So, what causes some people to develop osteoarthritis while others can live long, healthy lives?

5 Common Risk Factors for Arthritis

Below are common risk factors and causes of osteoarthritis:

1. Age

If you’re lucky, you’ll live to a ripe old age. However, there are consequences that come with the aging process. As you age, your musculoskeletal system undergoes changes that increase the likelihood of osteoarthritis, such as:

  • The loss of muscle tissue
  • Reduced body awareness
  • Impaired balance
  • Looser ligaments that cannot protect joints as well as tight, healthy ones
  • Cartilage, which cushions the joints, becoming more brittle
  • Deteriorating bone structure

These changes alone do not always lead to osteoarthritis. Older people become more susceptible to osteoarthritis when they compound these issues with risk factors such as obesity and injury.1

2. Gender

Of the 27 million Americans estimated to have arthritis, six in ten are women. Why?

Because women’s bodies are designed to give birth, their joints are more mobile to make way for changes that occur during pregnancy. Because women’s joints are less stable, they are more likely to injure them. Also, women’s joints are not aligned the way that men’s are. Women’s hips are further apart than their knees, which predisposes women to more injuries.

Hormones also appear to play a role.

In fact, in the first fifty years of life, the prevalence of arthritis is similar for men and women. This suggests that hormonal changes as a result of menopause are a contributing factor.2

Estrogen protects the cartilage in joints from becoming inflamed. Once estrogen declines due to menopause, women lose some of their protection against osteoarthritis since inflamed joints are more prone to osteoarthritis.
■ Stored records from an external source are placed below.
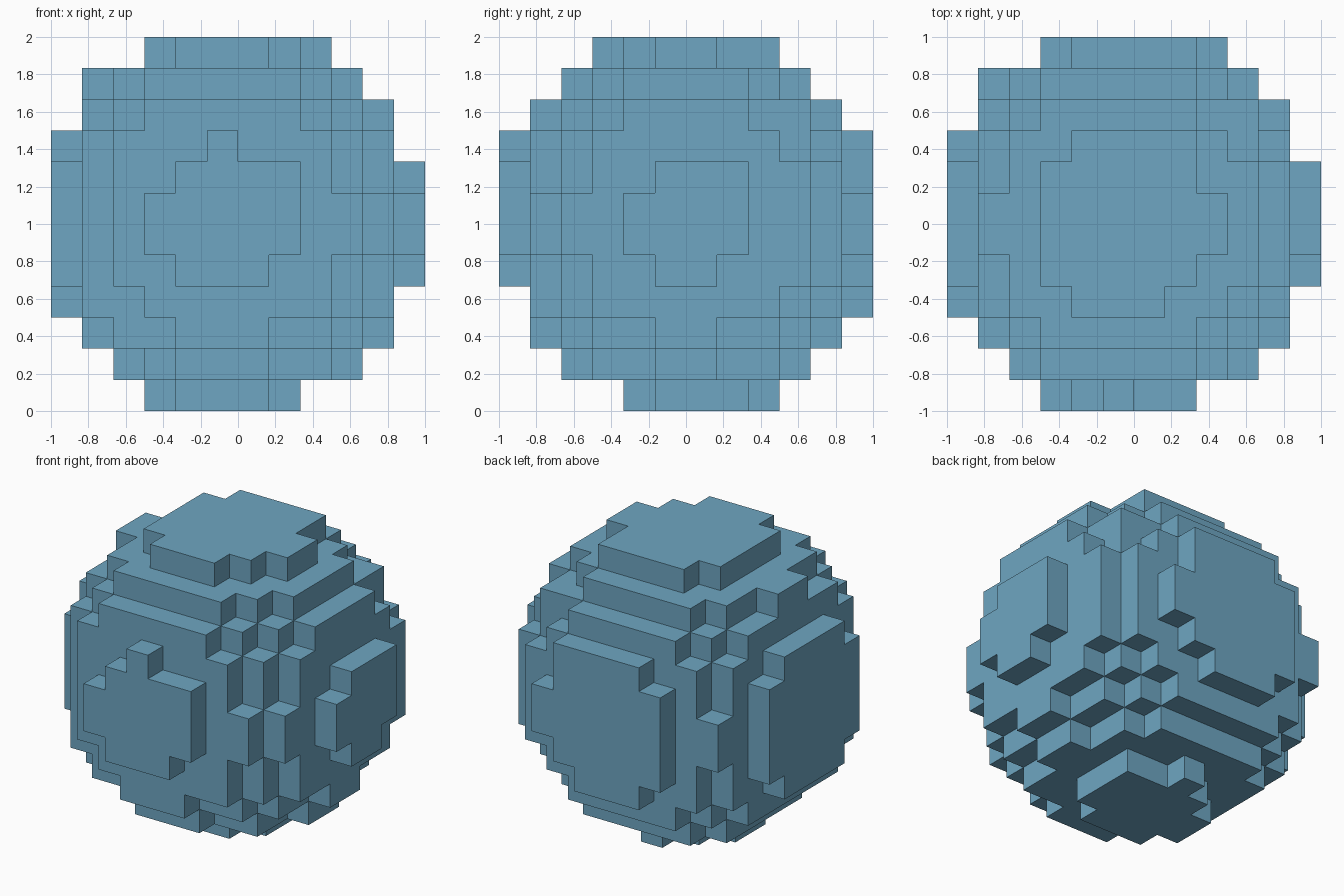
import bpy
import bmesh
from itertools import product
from mathutils import Vector

if "Cube" in bpy.data.objects:
    bpy.data.objects.remove(bpy.data.objects["Cube"], do_unlink=True)

CELLS = 12                          # blocks across the ball
SIZE = 2 / CELLS                    # edge length of one block
CENTRE = Vector((-0.325, 0.16, 0.135))   # slightly off-grid centre, in blocks
RADIUS = 6.147                      # in blocks

# Blue material
blue = bpy.data.materials.new("soft_blue")
colour = (0.156, 0.381, 0.539, 1)
blue.use_nodes = True
blue.diffuse_color = colour
shader = next(n for n in blue.node_tree.nodes if n.type == "BSDF_PRINCIPLED")
shader.inputs["Base Color"].default_value = colour


def block_centre(cell):
    return Vector([i + 0.5 - CELLS / 2 for i in cell])


# Grid cells whose middle lies inside the sphere
filled = {cell for cell in product(range(CELLS), repeat=3)
          if (block_centre(cell) - CENTRE).length <= RADIUS}

directions = [Vector([sign if i == axis else 0 for i in range(3)])
              for axis in range(3) for sign in (-1, 1)]

# Outer skin: one square wherever a filled cell meets an empty one
bm = bmesh.new()
for cell in sorted(filled):
    for normal in directions:
        neighbour = tuple(int(c + n) for c, n in zip(cell, normal))
        if neighbour in filled:
            continue
        side = Vector((normal.y, normal.z, normal.x))
        up = normal.cross(side)
        middle = block_centre(cell) + normal / 2
        corners = [middle + (side * s + up * u) / 2
                   for s, u in ((1, 1), (-1, 1), (-1, -1), (1, -1))]
        bm.faces.new([bm.verts.new(p * SIZE + Vector((0, 0, 1))) for p in corners])

bmesh.ops.remove_doubles(bm, verts=bm.verts, dist=SIZE / 100)

mesh = bpy.data.meshes.new("block_sphere")
bm.to_mesh(mesh)
bm.free()
mesh.materials.append(blue)
ball = bpy.data.objects.new("block_sphere", mesh)
bpy.context.collection.objects.link(ball)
3. Injuries

When people are in an accident or have a sports injury, it often can result in damage to cartilage, ligaments and dislocated joints, increasing the likelihood of osteoarthritis. This type of trauma is one of the leading causes of osteoarthritis in younger people.

4. Occupation

Research has shown that people with certain jobs are more likely to get osteoarthritis than the general population. The highest rates of osteoarthritis occur among female cleaners, women in the clothing industry, masons, those who work in construction and agriculture.3

5. Weight

Overweight people are more likely to have osteoarthritis. Researchers don’t know how excess pounds influence osteoarthritis. However, every extra pound puts additional stress on the joints and may increase the wear and tear of cartilage.

The extra pressure on joints, however, does not fully explain the causality because overweight people are also more likely to experience osteoarthritis in their hands. Researchers theorize that there may be some circulatory changes in the body of heavy people that accelerate the breakdown of cartilage and bone, leading to osteoarthritis.4

The causes of osteoarthritis may not be easy to identify unless caused by an accident, injury or repetitive stress on the job. Weight, gender and age simply add to the risk. If you are experiencing symptoms of osteoarthritis, the best thing to do is make an appointment with your physician.

1 A. Shane Anderson, MD and Richard F. Loeser, MD, US National Library of Medicine, National Institutes of Health. Available at http://www.ncbi.nlm.nih.gov/pmc/articles/PMC2818253/. Accessed July 16, 2015.2 Tanamas SK, Pushpika W, Wluka A, et al. Sex hormones and structural changes in osteoarthritis: A systemic review. Maturitas 2011;69:141-56.

3 M Rosignol, A Leclerc, F Allaert, S Rozenburg, J Valat, B Avoiac, P Coste, E Litvak and P Hilliquin. Primay osteoarthritis of hip, knee and hand in relation to occupational exposure. Occupational & Environmental Medicine, 2005 Nov, 62(11): 772-777. Available at http://www.ncbi.nlm.nih.gov/pmc/articles/PMC1740886/. Accessed July 16, 2015.

4 D T Fleson. Does excess weight cause osteoarthritis and, if so, why? Annals of the Rheumatic Diseases The Eular Journal, 1996;55:668-670. Available at http://ard.bmj.com/content/55/9/668.full.pdf+html. Accessed July 17, 2015.